EXERCISE AIM » Scan the lines below for the word "shifted". Copy each line you find it in.
===== SUPPLIED INFORMATION =====
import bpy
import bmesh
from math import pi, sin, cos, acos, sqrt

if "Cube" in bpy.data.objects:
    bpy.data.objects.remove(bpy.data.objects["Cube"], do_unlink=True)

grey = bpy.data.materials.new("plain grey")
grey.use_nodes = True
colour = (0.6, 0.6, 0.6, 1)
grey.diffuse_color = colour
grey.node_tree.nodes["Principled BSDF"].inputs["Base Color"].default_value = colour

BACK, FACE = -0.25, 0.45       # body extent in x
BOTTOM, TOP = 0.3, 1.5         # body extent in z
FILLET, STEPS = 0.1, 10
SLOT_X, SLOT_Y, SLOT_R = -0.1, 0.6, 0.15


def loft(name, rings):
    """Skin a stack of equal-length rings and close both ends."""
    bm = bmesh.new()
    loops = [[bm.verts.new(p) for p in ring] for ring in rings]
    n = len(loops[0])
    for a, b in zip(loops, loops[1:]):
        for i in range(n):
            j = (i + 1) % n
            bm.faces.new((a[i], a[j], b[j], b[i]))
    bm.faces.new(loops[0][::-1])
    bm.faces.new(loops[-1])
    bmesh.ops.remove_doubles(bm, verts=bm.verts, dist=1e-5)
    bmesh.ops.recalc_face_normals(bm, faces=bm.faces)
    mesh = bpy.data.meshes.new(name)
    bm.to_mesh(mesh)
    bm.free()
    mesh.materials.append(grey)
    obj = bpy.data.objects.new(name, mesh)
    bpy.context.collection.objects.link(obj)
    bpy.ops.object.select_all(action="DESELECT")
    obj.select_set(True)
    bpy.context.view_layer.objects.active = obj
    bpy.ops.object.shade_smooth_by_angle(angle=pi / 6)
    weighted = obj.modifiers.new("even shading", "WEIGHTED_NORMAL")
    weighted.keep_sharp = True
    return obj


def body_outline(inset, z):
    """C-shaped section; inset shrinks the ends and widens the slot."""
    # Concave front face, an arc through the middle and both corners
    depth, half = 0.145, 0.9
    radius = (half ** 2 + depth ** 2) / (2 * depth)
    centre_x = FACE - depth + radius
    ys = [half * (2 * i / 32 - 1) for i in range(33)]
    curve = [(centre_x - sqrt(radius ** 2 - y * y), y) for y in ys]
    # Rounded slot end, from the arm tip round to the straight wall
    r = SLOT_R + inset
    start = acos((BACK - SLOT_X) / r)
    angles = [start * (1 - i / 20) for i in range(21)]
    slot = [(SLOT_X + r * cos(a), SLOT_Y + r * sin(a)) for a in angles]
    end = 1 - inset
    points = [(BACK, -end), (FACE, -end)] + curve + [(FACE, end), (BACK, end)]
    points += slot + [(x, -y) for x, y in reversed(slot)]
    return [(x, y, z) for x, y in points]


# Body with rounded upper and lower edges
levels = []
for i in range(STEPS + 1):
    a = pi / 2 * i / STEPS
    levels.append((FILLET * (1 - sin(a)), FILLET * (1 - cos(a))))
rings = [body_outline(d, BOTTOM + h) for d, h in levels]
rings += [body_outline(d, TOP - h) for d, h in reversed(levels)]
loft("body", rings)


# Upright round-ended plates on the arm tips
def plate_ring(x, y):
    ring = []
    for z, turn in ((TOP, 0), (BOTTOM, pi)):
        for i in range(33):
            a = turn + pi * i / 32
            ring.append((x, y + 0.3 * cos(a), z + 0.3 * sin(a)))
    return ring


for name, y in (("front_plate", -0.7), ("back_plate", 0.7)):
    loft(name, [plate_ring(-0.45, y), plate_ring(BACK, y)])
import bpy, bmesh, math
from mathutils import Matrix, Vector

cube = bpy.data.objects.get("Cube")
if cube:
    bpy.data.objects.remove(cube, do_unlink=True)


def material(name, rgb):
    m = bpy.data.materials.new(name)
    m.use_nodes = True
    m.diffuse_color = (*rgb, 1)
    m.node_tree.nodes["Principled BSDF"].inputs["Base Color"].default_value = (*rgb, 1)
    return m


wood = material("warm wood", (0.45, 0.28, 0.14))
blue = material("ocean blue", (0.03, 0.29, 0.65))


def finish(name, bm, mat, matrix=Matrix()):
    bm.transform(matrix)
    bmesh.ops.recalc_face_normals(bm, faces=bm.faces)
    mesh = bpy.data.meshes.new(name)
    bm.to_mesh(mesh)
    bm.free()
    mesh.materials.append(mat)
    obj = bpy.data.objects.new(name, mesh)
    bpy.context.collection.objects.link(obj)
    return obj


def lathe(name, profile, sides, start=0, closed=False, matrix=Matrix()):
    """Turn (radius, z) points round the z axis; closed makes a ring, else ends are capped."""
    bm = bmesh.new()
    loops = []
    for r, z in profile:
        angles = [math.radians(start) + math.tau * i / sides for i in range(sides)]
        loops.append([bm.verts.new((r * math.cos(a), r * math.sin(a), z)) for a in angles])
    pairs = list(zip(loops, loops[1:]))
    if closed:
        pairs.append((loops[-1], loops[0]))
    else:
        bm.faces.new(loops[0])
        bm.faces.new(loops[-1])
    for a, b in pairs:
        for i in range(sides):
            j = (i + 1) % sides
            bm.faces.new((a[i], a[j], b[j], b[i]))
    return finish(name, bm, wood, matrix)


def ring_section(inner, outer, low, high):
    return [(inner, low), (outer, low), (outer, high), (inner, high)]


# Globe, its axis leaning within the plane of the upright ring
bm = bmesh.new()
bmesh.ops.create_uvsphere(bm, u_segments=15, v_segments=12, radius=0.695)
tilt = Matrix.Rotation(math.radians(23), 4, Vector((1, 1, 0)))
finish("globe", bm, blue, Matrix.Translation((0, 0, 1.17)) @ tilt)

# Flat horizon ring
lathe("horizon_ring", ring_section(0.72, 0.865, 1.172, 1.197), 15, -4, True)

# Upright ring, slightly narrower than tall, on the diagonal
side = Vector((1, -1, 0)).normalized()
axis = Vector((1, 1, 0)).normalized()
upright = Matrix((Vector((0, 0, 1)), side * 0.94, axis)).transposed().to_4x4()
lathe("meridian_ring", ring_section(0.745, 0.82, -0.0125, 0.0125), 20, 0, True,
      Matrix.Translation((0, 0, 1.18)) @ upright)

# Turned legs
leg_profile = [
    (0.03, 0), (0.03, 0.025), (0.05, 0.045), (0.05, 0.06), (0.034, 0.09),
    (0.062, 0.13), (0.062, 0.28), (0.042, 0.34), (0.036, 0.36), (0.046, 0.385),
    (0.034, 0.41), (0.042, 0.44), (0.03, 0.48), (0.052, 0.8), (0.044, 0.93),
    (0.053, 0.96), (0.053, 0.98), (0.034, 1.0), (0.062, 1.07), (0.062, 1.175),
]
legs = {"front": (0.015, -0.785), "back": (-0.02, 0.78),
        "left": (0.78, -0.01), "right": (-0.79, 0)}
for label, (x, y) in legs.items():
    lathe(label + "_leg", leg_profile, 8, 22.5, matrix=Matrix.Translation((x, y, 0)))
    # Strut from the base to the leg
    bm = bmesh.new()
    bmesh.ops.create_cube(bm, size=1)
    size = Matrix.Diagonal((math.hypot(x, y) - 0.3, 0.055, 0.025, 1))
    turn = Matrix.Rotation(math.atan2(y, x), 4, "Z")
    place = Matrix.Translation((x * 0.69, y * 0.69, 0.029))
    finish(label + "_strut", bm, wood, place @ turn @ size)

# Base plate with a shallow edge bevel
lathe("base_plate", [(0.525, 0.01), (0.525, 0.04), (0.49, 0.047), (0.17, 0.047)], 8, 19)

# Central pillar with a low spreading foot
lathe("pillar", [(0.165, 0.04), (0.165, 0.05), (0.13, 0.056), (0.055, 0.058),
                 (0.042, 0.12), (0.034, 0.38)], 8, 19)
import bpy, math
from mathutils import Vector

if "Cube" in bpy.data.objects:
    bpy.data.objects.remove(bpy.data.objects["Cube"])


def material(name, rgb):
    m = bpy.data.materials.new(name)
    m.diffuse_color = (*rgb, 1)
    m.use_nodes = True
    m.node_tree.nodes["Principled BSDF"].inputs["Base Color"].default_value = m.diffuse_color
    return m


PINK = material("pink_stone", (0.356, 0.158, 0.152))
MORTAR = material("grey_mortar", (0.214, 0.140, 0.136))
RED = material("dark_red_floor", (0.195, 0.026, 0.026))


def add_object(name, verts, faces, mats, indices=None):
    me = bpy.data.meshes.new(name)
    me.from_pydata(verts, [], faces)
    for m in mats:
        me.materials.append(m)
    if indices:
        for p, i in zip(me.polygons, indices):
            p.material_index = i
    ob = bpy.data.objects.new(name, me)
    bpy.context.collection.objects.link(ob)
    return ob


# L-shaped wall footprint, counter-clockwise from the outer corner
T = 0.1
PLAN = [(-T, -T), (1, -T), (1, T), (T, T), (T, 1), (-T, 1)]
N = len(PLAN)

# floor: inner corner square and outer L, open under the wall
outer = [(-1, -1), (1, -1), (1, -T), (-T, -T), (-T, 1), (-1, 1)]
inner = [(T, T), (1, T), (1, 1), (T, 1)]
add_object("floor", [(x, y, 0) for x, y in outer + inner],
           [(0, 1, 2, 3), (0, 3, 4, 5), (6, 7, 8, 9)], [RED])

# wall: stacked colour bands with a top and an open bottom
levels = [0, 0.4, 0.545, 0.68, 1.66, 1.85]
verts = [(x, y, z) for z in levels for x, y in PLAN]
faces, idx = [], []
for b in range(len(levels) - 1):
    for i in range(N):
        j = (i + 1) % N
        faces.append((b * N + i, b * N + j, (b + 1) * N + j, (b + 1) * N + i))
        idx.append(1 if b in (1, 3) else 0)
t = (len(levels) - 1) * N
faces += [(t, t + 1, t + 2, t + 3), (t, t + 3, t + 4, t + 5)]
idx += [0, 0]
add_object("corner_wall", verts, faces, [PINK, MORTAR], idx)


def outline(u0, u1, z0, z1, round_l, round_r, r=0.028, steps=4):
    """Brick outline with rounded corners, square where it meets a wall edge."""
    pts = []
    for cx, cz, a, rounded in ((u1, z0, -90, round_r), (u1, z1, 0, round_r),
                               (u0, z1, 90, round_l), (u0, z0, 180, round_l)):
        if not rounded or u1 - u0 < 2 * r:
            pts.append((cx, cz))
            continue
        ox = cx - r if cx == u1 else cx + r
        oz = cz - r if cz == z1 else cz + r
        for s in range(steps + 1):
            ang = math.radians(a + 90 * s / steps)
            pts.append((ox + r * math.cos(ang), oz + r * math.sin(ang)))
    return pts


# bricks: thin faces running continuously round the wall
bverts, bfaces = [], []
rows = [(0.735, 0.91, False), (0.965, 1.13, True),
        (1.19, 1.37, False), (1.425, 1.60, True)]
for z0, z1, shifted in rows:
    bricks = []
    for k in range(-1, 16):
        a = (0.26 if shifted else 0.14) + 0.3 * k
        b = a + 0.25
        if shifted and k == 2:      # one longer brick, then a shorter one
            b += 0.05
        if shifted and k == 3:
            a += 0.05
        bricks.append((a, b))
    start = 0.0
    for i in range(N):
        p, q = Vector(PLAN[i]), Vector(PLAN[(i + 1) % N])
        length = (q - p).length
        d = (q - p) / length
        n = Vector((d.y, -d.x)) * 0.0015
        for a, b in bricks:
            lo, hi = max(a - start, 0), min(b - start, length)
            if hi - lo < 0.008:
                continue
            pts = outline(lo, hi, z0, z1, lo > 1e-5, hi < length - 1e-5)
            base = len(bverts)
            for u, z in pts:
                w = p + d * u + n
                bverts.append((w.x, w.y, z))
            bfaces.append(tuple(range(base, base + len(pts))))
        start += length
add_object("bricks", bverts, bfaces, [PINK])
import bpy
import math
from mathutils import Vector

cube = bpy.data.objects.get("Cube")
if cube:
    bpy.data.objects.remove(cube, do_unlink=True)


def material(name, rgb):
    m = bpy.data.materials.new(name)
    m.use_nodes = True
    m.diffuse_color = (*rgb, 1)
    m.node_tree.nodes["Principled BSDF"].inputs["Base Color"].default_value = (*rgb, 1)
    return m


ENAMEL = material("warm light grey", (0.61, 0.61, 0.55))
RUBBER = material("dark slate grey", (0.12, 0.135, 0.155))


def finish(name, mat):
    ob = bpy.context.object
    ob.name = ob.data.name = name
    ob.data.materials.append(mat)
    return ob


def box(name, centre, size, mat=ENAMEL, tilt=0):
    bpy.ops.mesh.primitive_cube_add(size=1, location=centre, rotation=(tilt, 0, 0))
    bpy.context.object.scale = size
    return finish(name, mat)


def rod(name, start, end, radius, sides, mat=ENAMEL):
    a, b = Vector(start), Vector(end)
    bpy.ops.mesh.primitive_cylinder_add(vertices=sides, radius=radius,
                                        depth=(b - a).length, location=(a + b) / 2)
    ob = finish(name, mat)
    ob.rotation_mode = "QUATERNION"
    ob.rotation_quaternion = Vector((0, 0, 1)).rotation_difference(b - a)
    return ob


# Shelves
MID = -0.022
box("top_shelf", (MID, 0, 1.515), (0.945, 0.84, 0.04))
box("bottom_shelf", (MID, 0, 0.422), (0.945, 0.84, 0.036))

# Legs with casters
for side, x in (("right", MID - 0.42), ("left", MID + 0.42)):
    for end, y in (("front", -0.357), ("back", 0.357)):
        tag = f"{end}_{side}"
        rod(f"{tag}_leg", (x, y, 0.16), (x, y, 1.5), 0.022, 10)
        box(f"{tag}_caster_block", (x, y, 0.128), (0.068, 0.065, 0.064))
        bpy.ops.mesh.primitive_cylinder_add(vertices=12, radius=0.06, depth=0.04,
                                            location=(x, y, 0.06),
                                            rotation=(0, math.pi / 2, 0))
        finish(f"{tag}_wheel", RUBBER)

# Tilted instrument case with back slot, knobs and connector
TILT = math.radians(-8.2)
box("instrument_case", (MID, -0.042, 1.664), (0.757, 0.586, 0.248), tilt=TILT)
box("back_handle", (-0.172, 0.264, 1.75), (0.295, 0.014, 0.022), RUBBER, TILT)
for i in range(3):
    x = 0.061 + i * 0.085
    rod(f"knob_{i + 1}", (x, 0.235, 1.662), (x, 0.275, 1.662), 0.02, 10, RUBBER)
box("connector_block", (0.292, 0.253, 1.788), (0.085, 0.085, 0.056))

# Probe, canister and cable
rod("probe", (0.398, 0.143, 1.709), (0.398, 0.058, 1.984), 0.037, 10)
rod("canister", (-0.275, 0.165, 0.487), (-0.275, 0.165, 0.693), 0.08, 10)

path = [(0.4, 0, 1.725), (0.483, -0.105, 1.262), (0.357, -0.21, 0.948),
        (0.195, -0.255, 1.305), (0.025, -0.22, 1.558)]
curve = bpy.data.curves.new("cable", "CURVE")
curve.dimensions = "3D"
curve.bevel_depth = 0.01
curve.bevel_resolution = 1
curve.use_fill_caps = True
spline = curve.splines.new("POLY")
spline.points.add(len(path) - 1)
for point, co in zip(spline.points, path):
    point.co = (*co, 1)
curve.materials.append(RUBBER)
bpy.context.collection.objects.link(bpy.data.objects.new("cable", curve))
=====
FINISHED TASK »
for z0, z1, shifted in rows:
        a = (0.26 if shifted else 0.14) + 0.3 * k
        if shifted and k == 2:      # one longer brick, then a shorter one
        if shifted and k == 3:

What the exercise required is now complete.